It was former US President Bill Clinton’s political adviser, James Carville, who coined the much-quoted slogan, “it’s the economy stupid”. His mantra of ignoring all the other clamouring noises and focusing on the economy has consistently proved to work because while markets are swayed by all manner of political and other events, at core they return to economic reality.
However they do so in mysterious ways, not least in 2016 when one of the best investments has turned out to be buying bonds issued by companies with the highest risk premium. Returns on these bonds – in the range of 10 per cent to 16 per cent – entirely overshadow other money market returns and compare pretty well with equity returns in most markets outside the US.
Carville also had something to say on this subject and he said it well before the events of this year came to pass.

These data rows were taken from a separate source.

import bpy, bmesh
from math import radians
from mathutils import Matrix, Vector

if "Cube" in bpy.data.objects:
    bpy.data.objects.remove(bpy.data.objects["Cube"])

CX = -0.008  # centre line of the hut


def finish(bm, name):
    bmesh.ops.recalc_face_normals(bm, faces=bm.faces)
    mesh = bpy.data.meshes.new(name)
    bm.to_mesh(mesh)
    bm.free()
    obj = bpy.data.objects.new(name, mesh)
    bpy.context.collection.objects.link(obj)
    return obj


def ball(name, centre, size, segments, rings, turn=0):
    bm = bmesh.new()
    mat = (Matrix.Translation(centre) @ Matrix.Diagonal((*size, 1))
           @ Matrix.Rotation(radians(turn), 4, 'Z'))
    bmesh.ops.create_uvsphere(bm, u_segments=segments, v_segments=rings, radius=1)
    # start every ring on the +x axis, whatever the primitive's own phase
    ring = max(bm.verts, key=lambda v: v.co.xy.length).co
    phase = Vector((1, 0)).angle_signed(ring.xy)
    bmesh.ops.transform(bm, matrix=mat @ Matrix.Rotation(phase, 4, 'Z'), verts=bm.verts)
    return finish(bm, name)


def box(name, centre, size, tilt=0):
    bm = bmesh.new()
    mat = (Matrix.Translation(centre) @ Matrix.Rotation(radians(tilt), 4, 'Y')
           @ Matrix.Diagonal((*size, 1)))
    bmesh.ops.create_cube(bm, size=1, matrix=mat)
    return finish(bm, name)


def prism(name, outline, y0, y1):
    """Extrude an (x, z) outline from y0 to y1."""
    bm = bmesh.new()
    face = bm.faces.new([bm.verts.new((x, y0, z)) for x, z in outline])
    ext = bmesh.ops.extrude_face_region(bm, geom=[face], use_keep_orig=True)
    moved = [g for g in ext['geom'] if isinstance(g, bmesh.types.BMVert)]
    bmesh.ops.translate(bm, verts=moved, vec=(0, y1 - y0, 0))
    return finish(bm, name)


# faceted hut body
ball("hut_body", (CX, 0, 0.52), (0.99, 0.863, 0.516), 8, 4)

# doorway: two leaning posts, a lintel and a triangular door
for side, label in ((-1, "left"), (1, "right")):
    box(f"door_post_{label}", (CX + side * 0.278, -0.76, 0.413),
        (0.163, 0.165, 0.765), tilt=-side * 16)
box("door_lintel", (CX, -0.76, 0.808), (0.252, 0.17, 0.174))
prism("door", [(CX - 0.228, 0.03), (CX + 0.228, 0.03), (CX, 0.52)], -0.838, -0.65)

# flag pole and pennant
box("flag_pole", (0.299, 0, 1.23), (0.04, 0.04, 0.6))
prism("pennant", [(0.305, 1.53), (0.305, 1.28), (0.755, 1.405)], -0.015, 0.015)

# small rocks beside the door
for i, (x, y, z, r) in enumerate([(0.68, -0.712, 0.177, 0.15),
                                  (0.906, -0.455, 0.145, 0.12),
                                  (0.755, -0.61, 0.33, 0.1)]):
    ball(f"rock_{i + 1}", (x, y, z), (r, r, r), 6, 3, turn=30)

He famously pondered the prospect of reincarnation as president or the Pope or a .400 baseball hitter, whatever that is, before realising that if you want real influence it would be better “to come back as the bond market”, so that “you can intimidate everybody”.
One of the world’s biggest bondholders is the Chinese government and its bond investments are heavily focused in US government debt, so let’s see how that pans out next year when the new Trump administration launches its much anticipated “tough” stance towards China.
Us mere mortals who do not control the universe but just seek to keep our heads above water will be approaching 2017 with some trepidation because the investment outlook is about as unpredictable as it can get. But, then again, I think that’s what was said last year.
Stephen Vines runs companies in the food sector and moonlights as a journalist and a broadcaster